Logline: A troubled detective operates outside the law when he buys an underage prostitute to perform “favors.” But when a 16-year-old girl goes missing and he must use her diary to reconstruct the events that led to her disappearance, an unimaginable truth emerges.
Writer: Carver Gray
Reviewed back in June on the site, Unlawful would later go on to make The Blood List and The Hit List. And I’m not the least bit surprised. Carver understands that if you’re going to do dark thrillers, YOU HAVE TO GO DARK. You can’t go PG-13-dark or repackage the dark from previous thrillers. Carver goes full-on with his tortured drug-abused hero and doesn’t let up until the last page. Not to mention this is a mystery that will keep you guessing. Congrats to Carver on all his success!
Script link: Unlawful
Logline: Shelby, a 40-something woman still trying to figure out how to be an adult, heads back to her hometown where she finds herself regressing even further into her juvenile tendencies.
Writer: Beth Rigazio
I’m going to get pummeled for this but I don’t care. Rigazio has some produced credits. But they’re from so long ago that I feel like she has to hustle as hard as everyone else on this list. And I’m not sure anyone’s going to find out about this script otherwise. The reason this screenplay made the list is simple: Shelby Wood. Shelby is one of the top 5 characters I’ve read all year. You WILL NOT forget this character, I promise you. Rigazio has sort of a Diablo Cody voice going for her, but where Cody has limits, Rigazio is just getting started. Take, for example, our 45 year old female hero starting a sexual relationship with a 15 year old. I mean, it gets dark. But the thing is, you NEVER STOP LAUGHING. It’s clear that Rigazio knows Shelby inside and out, and that’s what makes this script unforgettable.
Script link: Contact Beth Rigazio at firstname.lastname@example.org
Title: The Only Lemon Tree on Mars
Logline: When recent, inter-global events threaten to disrupt the idyllic life on the first Mars Colony, a woman with a secret to hide must do all that she can to prevent neighbors in her small town from taking up arms against each other.
Writer: Chad Rouch
There are some scripts that stay with you. You find yourself periodically remembering them, like a good vacation or an old friend you haven’t spoken to in awhile. The Only Lemon Tree on Mars is one of those scripts for me. Maybe it’s the title, which is so original, you instantly remember the screenplay when you read it (never forget the power of a unique title!). Or maybe it’s Rouch’s deft ability to paint this struggling alien planet a billion miles away in a way we haven’t seen before. I think that’s the key. This isn’t The Martian. It’s much deeper. There’s a lot more going on. And while it’s not perfect (the ending needs to be bigger), I would love to see what happens after Rouch goes through a couple of rewrites and really irons out the wrinkles. This was the nicest Amateur Friday surprise of the year.

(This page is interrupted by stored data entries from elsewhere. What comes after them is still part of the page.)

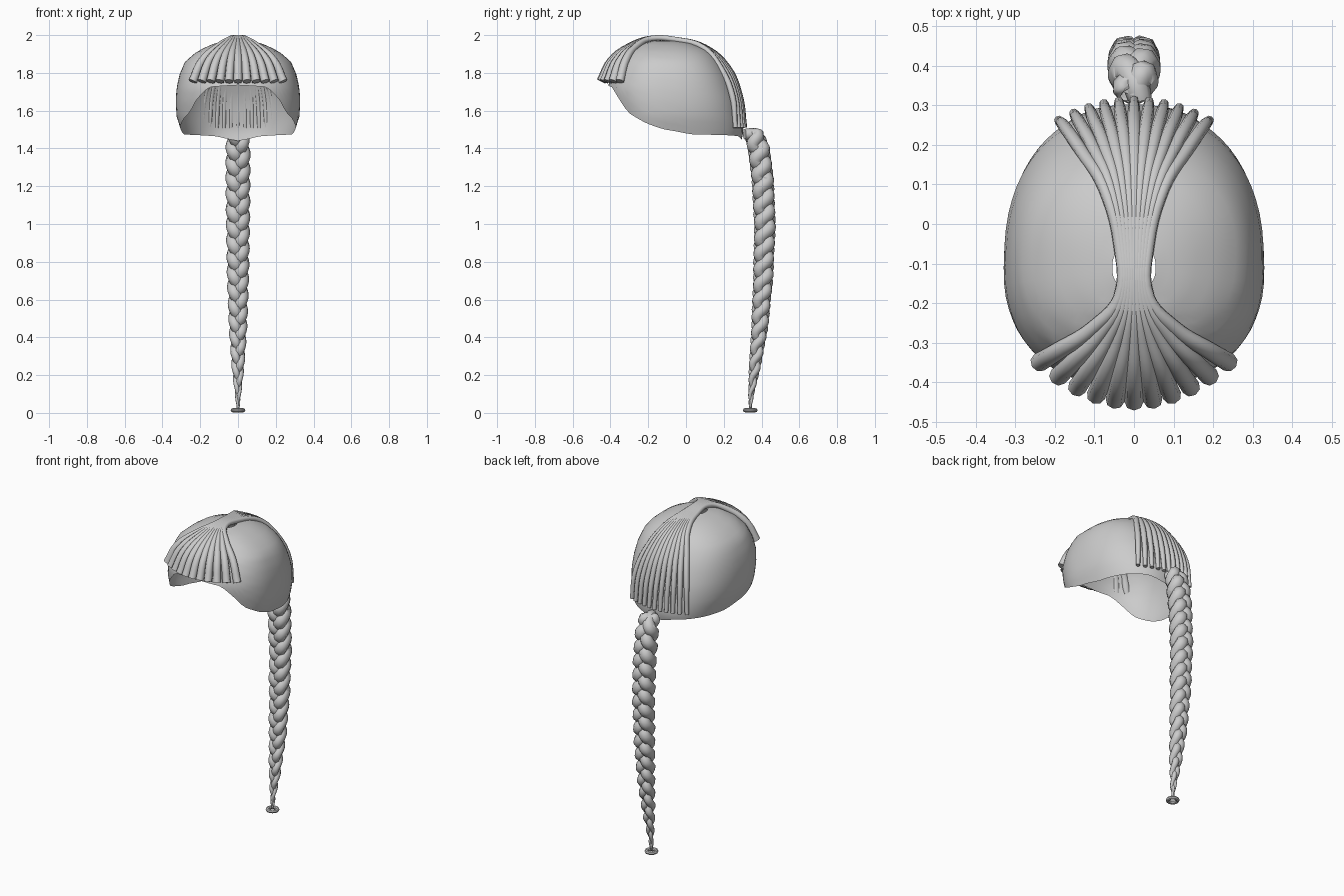
import bpy, bmesh, math

if "Cube" in bpy.data.objects:
    bpy.data.objects.remove(bpy.data.objects["Cube"])

CY = -0.11  # crown position in y


def lerp_table(x, xs, ys):
    if x <= xs[0]:
        return ys[0]
    for i in range(len(xs) - 1):
        if x <= xs[i + 1]:
            f = (x - xs[i]) / (xs[i + 1] - xs[i])
            return ys[i] + f * (ys[i + 1] - ys[i])
    return ys[-1]


def tube(name, points, radii, smooth_path=True, sides=2):
    """Tapered round strand along a path."""
    cu = bpy.data.curves.new(name, 'CURVE')
    cu.dimensions = '3D'
    cu.bevel_depth = 1.0
    cu.bevel_resolution = sides
    cu.resolution_u = 5
    cu.use_fill_caps = True
    sp = cu.splines.new('BEZIER' if smooth_path else 'POLY')
    pts = sp.bezier_points if smooth_path else sp.points
    pts.add(len(points) - 1)
    for p, co, r in zip(pts, points, radii):
        if smooth_path:
            p.co = co
            p.handle_left_type = p.handle_right_type = 'AUTO'
        else:
            p.co = (*co, 1)
        p.radius = r
    ob = bpy.data.objects.new(name, cu)
    bpy.context.collection.objects.link(ob)
    return ob


# Hair cap: open dome with a crown hole and an arched face opening
Z = [1.97, 1.955, 1.915, 1.86, 1.79, 1.72, 1.65, 1.57, 1.49, 1.43]
SIDE = [.055, .13, .215, .28, .31, .325, .33, .325, .30, .28]
FRONT = [.055, .13, .20, .25, .285, .305, .295, .27, .24, .22]
BACK = [.055, .15, .24, .29, .335, .365, .39, .405, .415, .40]
RIM_A = [0, 25, 38, 48, 70, 90, 105, 140, 160, 180]
RIM_Z = [1.735, 1.725, 1.66, 1.59, 1.535, 1.50, 1.475, 1.47, 1.465, 1.44]
IDX = list(range(len(Z)))
N, ROWS = 64, 18

bm = bmesh.new()
rings = []
for j in range(ROWS + 1):
    ring = []
    for i in range(N):
        a = 2 * math.pi * i / N
        deg = math.degrees(a)
        rim = lerp_table(min(deg, 360 - deg), RIM_A, RIM_Z)
        s_rim = lerp_table(-rim, [-z for z in Z], IDX)
        s = s_rim * j / ROWS
        sx, cx = math.sin(a), -math.cos(a)
        rx = lerp_table(s, IDX, SIDE)
        ry = lerp_table(s, IDX, FRONT if cx < 0 else BACK)
        x = math.copysign(abs(sx) ** .85, sx) * rx
        y = math.copysign(abs(cx) ** .85, cx) * ry + CY
        ring.append(bm.verts.new((x, y, lerp_table(s, IDX, Z))))
    rings.append(ring)
for r0, r1 in zip(rings, rings[1:]):
    for i in range(N):
        k = (i + 1) % N
        bm.faces.new((r0[i], r1[i], r1[k], r0[k]))
bmesh.ops.recalc_face_normals(bm, faces=bm.faces)
for f in bm.faces:
    f.smooth = True
me = bpy.data.meshes.new("hair_cap")
bm.to_mesh(me)
bm.free()
bpy.context.collection.objects.link(bpy.data.objects.new("hair_cap", me))

# Combed strands: fringe fan, gathered at the crown, spreading down the back
# columns: x spread, y at centre, y change at outer strands, z, radius
PATH = [(.24, -.450, .100, 1.755, .024), (.19, -.395, .075, 1.865, .022),
        (.10, -.290, .030, 1.945, .018), (.038, -.185, 0, 1.982, .015),
        (.038, -.05, 0, 1.975, .015), (.075, .10, -.01, 1.935, .016),
        (.13, .22, -.04, 1.83, .017), (.175, .285, -.04, 1.68, .016),
        (.19, .312, -.05, 1.51, .012)]
for i in range(-5, 6):
    t = i / 5
    tube("strand_%d" % (i + 6),
         [(x * t, y + dy * t * t, z) for x, y, dy, z, r in PATH],
         [r for *_, r in PATH])

# Braid: three strands woven around a curved, tapering axis (y, z, radius)
AXIS = [(.325, 1.475, .045), (.36, 1.475, .055), (.385, 1.40, .062),
        (.405, 1.25, .062), (.418, 1.0, .060), (.408, .70, .055),
        (.39, .45, .046), (.365, .25, .033), (.345, .10, .016), (.34, .02, .007)]
D = [0]
for p, q in zip(AXIS, AXIS[1:]):
    D.append(D[-1] + math.dist(p[:2], q[:2]))
AY, AZ, AR = zip(*AXIS)
STEPS = 170
for k in range(3):
    pts, rad = [], []
    for n in range(STEPS + 1):
        d = D[-1] * n / STEPS
        y, z, r = (lerp_table(d, D, c) for c in (AY, AZ, AR))
        ph = 2 * math.pi * (d / 0.25 + k / 3)
        pts.append((.46 * r * math.sin(ph), y + .38 * r * math.sin(2 * ph), z))
        rad.append(.62 * r)
    tube("braid_strand_%d" % (k + 1), pts, rad, smooth_path=False)

# Hair ring at the braid tip
bpy.ops.mesh.primitive_torus_add(major_radius=.028, minor_radius=.011,
                                 major_segments=20, minor_segments=8,
                                 location=(0, .34, .014))
ring = bpy.context.object
ring.name = "braid_ring"
bpy.ops.object.shade_smooth_by_angle()
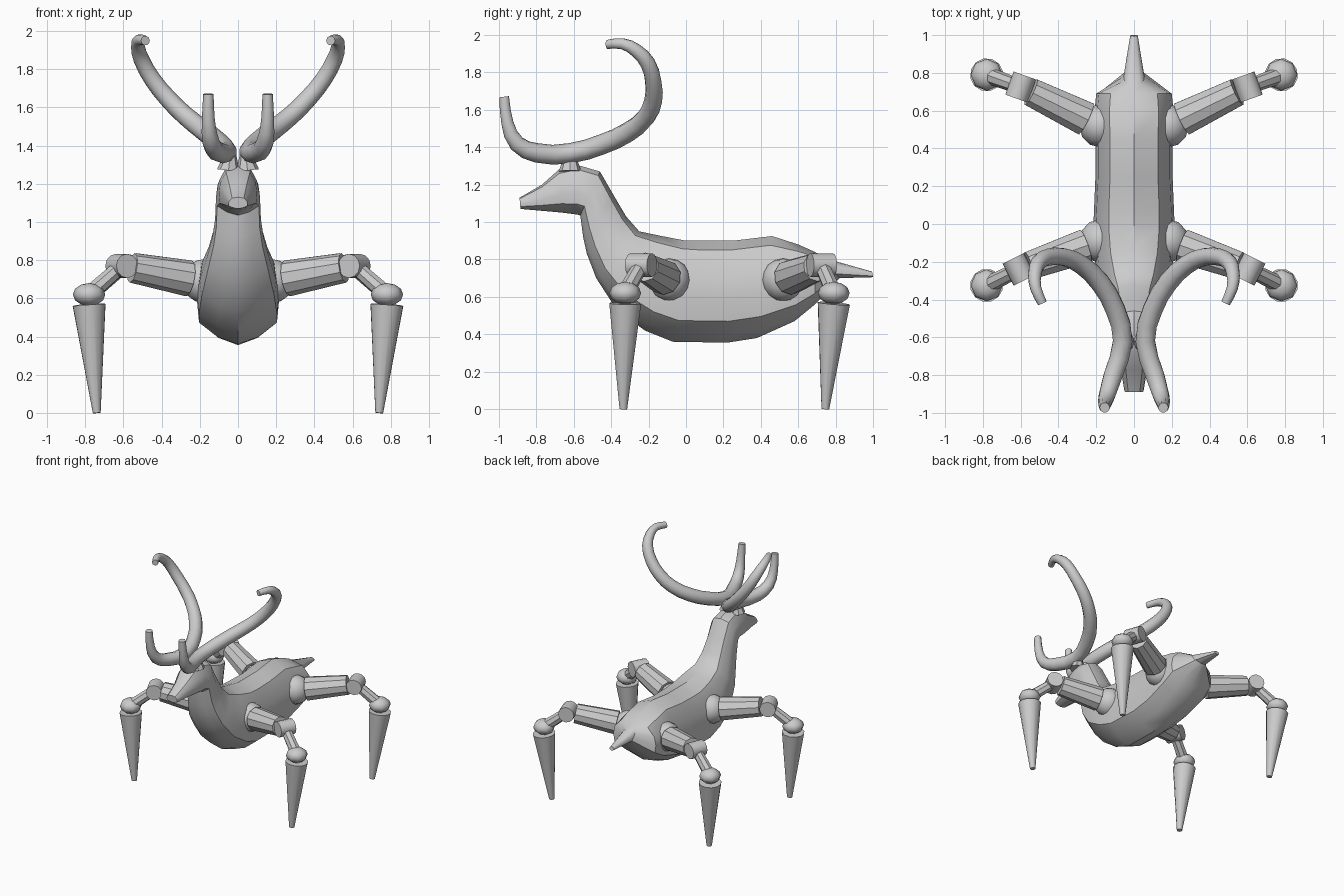
import bpy, bmesh
from math import radians
from mathutils import Vector, Matrix

if "Cube" in bpy.data.objects:
    bpy.data.objects.remove(bpy.data.objects["Cube"])


def finish(name, bm, angle=35):
    bmesh.ops.recalc_face_normals(bm, faces=bm.faces)
    me = bpy.data.meshes.new(name)
    bm.to_mesh(me)
    bm.free()
    ob = bpy.data.objects.new(name, me)
    bpy.context.collection.objects.link(ob)
    smooth(ob, angle)
    return ob


def smooth(ob, angle=35):
    bpy.ops.object.select_all(action='DESELECT')
    ob.select_set(True)
    bpy.context.view_layer.objects.active = ob
    bpy.ops.object.shade_smooth_by_angle(angle=radians(angle))


def rod(name, a, b, r1, r2, sides=10):
    a, b = Vector(a), Vector(b)
    d = b - a
    m = Matrix.Translation((a + b) / 2) @ d.to_track_quat('Z', 'Y').to_matrix().to_4x4()
    bm = bmesh.new()
    bmesh.ops.create_cone(bm, cap_ends=True, segments=sides, radius1=r1, radius2=r2,
                          depth=d.length, matrix=m)
    return finish(name, bm)


def ball(name, c, r, sides=12, rings=8):
    bm = bmesh.new()
    bmesh.ops.create_uvsphere(bm, u_segments=sides, v_segments=rings, radius=1,
                              matrix=Matrix.Translation(c) @ Matrix.Diagonal((*r, 1)))
    return finish(name, bm, 50)


# Body, neck, head and tail: sections (top y, top z, bottom y, bottom z, half width)
sections = [
    (-.89, 1.13, -.885, 1.07, .05), (-.77, 1.20, -.77, 1.06, .07),
    (-.68, 1.28, -.66, 1.05, .10), (-.58, 1.305, -.58, 1.04, .105),
    (-.46, 1.27, -.565, 1.035, .115), (-.385, 1.14, -.55, .92, .12),
    (-.32, 1.03, -.53, .83, .135), (-.25, .95, -.48, .70, .165),
    (-.13, .925, -.37, .53, .20), (0, .90, -.22, .42, .215),
    (.08, .90, -.07, .36, .215), (.25, .90, .22, .355, .205),
    (.46, .925, .38, .38, .205), (.60, .88, .58, .47, .21),
    (.69, .84, .69, .56, .20), (.73, .81, .82, .70, .055),
    (.995, .735, 1.0, .705, .02)]
half = [(.62, .82), (.93, .35), (1, -.15), (.95, -.58), (.5, -.86)]
ring = [(0, 1)] + half + [(0, -1)] + [(-x, v) for x, v in reversed(half)]
bm = bmesh.new()
loops = []
for ty, tz, by, bz, w in sections:
    top, bot = Vector((0, ty, tz)), Vector((0, by, bz))
    mid, up = (top + bot) / 2, (top - bot) / 2
    loops.append([bm.verts.new(mid + up * v + Vector((w * x, 0, 0))) for x, v in ring])
n = len(ring)
for p, q in zip(loops, loops[1:]):
    for i in range(n):
        bm.faces.new((p[i], p[(i + 1) % n], q[(i + 1) % n], q[i]))
bm.faces.new(loops[0])
bm.faces.new(loops[-1])
finish("body", bm)

# Horns: x, y, z, radius along the right horn
horn = [(.155, -.972, 1.67, .027), (.155, -.955, 1.53, .034), (.142, -.905, 1.42, .045),
        (.11, -.80, 1.37, .052), (.06, -.62, 1.368, .054), (.10, -.45, 1.415, .054),
        (.18, -.31, 1.48, .053), (.28, -.215, 1.56, .05), (.37, -.175, 1.65, .048),
        (.45, -.175, 1.75, .045), (.505, -.205, 1.85, .042), (.525, -.27, 1.92, .036),
        (.52, -.34, 1.953, .03), (.485, -.42, 1.95, .025)]


def horn_tube(name, s):
    cu = bpy.data.curves.new(name, 'CURVE')
    cu.dimensions = '3D'
    cu.bevel_depth = 1
    cu.bevel_resolution = 3
    cu.resolution_u = 2
    cu.use_fill_caps = True
    sp = cu.splines.new('BEZIER')
    sp.bezier_points.add(len(horn) - 1)
    for bp, (x, y, z, r) in zip(sp.bezier_points, horn):
        bp.co = (s * x, y, z)
        bp.radius = r
        bp.handle_left_type = bp.handle_right_type = 'AUTO'
    ob = bpy.data.objects.new(name, cu)
    bpy.context.collection.objects.link(ob)
    bpy.ops.object.select_all(action='DESELECT')
    ob.select_set(True)
    bpy.context.view_layer.objects.active = ob
    bpy.ops.object.convert(target='MESH')
    smooth(bpy.context.view_layer.objects.active, 50)


# Leg joints: hip, knee, ankle, foot tip
legs = {
    "front": ((.18, -.09, .69), (.61, -.24, .77), (.78, -.325, .62), (.74, -.335, 0)),
    "rear": ((.18, .52, .69), (.60, .725, .77), (.78, .79, .62), (.74, .745, 0))}

for side, s in (("right", 1), ("left", -1)):
    horn_tube(f"{side}_horn", s)
    rod(f"{side}_horn_base", (s * .05, -.62, 1.27), (s * .04, -.62, 1.36), .06, .03, 8)
    for end, joints in legs.items():
        hip, knee, ankle, tip = (Vector((s * x, y, z)) for x, y, z in joints)
        nm = f"{end}_{side}_"
        ball(nm + "hip", hip, (.11, .115, .115))
        rod(nm + "upper_leg", hip.lerp(knee, .18), hip.lerp(knee, .87), .095, .078)
        # Knee hinge lies flat, square to the leg
        across = (ankle - knee).cross(Vector((0, 0, 1))).normalized() * .065
        rod(nm + "knee", knee - across, knee + across, .063, .063, 12)
        rod(nm + "link", knee, ankle, .04, .045, 8)
        ball(nm + "ankle", ankle, (.085, .085, .06), 8, 6)
        rod(nm + "lower_leg", (ankle.x, ankle.y, .565), tip, .088, .021, 12)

Script link: The Only Lemon Tree on Mars
Logline: After a genius self-destructive orchestra conductor falls from grace, he sees his way back to the top in an inner-city teenage girl with more musical talent than anyone he’s ever met.
Writer: James Thoo
Every year, Sundance celebrates one music-focused feature. I have no doubt that Sonata will one day be that feature. It’s just too darned good. James writes his main character, William Garland, as a smarter-than-everyone-in-the-room alcoholic, drug-addict, prostitute addict mess of a man who you could imagine a young Paul Newman playing. This man’s version of Trainwreck would make Amy Schumer look like Thomas the Train. So when he’s scraping the bottom of the barrel, ordering his umpteenth whiskey shot at the bar, and he hears the most beautiful soulful voice he’s ever heard outside, free-styling with some random homeless guy, you know you’re in for one hell of a ride. I’ve always been a sucker for heavily contrasting main characters, and a classically trained 40-something white orchestra conductor teaming up with a 14 year old black inner city girl is about as contrasting as you can get. I see this as the next Hustle & Flow. I absolutely loved this script.
Script link: Contact James here. email@example.com
That’s it ya’ll! I’m down for the count. See ya in the new year!!!!!